  • Blood Bank, by Tanya Huff – short stories & a screenplay about Victoria Nelson, police detective, and Henry Fitzroy, vampire: I like the novels
  • Old Man’s War by John Scalzi: he’s amusing in the blogosphere, so I have to try his writing
  • Heroes in Training, stories selected by Martin H. Greenberg: about young people and how they take that first step on the Glory Road; or, how do people rise to the challenge in an emergency?
  • The Del Rey Book of Science Fiction and Fantasy, stories selected by Ellen Datlow. Looks good.

I am now truly set for the next two months, especially since I have a few half-read books around, such as Of Moths and Men and The God of Small Things (a novel set in India) and If Life is a Game, These are the Rules.

The competition is stiff, but I think Cherryh is my favourite science fiction author. Hard science fiction. With physics. With anthropology. With realistically partial views of what’s going on. And even with economics. And I noted the dismal persistence of pretty good male authors while female authors of better caliber vanish from the shelves.

Big grey sky

I left work just about local sunset under a vast, humid grey cloud, the fringes of Hurricane Hanna.

I picked up a cooked chicken on the way home and had almost the classic Margaret Visser meal tonight: chicken, corn, and tomato. In her book Much Depends on Dinner, she had rice on the plate as well. (Each chapter of the book describes the history of a food in the dinner.)

It’s going to rain tomorrow and we’ll have hot, humid weather. I’m not doing any laundry tonight. At least the temperature is going down to 20 tonight; and I’ll button the house up against the heat tomorrow.

Our long-haired cat, Marlowe, has been very bad-tempered all day with sticky burrs in her fur, but she won’t stand still for anyone to cut them out: its a two-person operation.

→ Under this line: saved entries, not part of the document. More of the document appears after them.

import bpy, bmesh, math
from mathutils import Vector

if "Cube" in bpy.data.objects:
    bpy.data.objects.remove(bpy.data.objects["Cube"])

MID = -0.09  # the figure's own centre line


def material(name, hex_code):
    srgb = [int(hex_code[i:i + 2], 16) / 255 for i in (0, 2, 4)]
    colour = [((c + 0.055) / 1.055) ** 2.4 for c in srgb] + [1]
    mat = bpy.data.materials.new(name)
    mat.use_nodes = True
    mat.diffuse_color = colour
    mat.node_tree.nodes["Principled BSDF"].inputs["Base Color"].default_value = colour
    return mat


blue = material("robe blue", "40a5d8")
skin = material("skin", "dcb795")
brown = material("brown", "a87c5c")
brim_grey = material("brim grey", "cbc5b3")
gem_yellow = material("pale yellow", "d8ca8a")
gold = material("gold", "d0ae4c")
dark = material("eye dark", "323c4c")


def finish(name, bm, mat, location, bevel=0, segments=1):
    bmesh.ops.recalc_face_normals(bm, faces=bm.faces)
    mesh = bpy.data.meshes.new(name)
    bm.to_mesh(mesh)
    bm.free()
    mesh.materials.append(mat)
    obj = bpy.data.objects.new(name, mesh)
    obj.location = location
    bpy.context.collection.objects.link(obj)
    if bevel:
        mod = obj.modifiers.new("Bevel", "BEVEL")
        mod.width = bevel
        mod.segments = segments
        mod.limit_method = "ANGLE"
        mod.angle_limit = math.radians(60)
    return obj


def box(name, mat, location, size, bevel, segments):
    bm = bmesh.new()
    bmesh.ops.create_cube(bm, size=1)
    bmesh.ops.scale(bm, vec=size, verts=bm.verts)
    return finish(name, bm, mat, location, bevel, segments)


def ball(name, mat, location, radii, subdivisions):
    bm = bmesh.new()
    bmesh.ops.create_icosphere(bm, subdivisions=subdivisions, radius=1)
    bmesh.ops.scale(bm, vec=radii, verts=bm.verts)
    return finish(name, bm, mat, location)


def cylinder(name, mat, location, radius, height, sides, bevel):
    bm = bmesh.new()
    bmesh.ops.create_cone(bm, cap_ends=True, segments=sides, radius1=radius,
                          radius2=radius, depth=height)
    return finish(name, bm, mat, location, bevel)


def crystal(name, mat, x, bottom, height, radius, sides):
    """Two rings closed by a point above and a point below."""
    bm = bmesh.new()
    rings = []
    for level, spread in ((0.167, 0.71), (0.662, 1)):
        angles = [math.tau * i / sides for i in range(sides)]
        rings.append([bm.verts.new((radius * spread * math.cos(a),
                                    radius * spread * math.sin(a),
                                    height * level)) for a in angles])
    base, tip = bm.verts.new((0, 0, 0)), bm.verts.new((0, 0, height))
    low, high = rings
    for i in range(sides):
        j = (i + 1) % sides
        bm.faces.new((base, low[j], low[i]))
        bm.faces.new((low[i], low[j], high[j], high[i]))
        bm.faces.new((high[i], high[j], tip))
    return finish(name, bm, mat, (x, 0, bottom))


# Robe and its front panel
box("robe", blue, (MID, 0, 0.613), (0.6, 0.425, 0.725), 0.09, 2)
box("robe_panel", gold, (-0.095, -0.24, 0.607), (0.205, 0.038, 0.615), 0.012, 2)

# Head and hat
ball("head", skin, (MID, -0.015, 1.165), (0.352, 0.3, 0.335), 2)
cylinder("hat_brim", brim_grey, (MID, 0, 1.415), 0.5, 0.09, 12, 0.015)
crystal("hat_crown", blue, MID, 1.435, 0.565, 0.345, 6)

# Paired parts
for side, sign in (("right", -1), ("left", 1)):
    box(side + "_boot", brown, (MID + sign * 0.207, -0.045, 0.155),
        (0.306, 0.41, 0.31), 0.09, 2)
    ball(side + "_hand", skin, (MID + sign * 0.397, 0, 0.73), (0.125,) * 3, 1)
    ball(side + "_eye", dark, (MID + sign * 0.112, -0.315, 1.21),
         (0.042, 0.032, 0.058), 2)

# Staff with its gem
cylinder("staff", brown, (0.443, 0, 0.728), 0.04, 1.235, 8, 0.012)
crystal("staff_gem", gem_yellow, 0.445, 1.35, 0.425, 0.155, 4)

I worked late last night and I want to be alert tomorrow, so I’m going to replenish the dry catfood and go to bed. If I can’t sleep I’ll go out for a walk.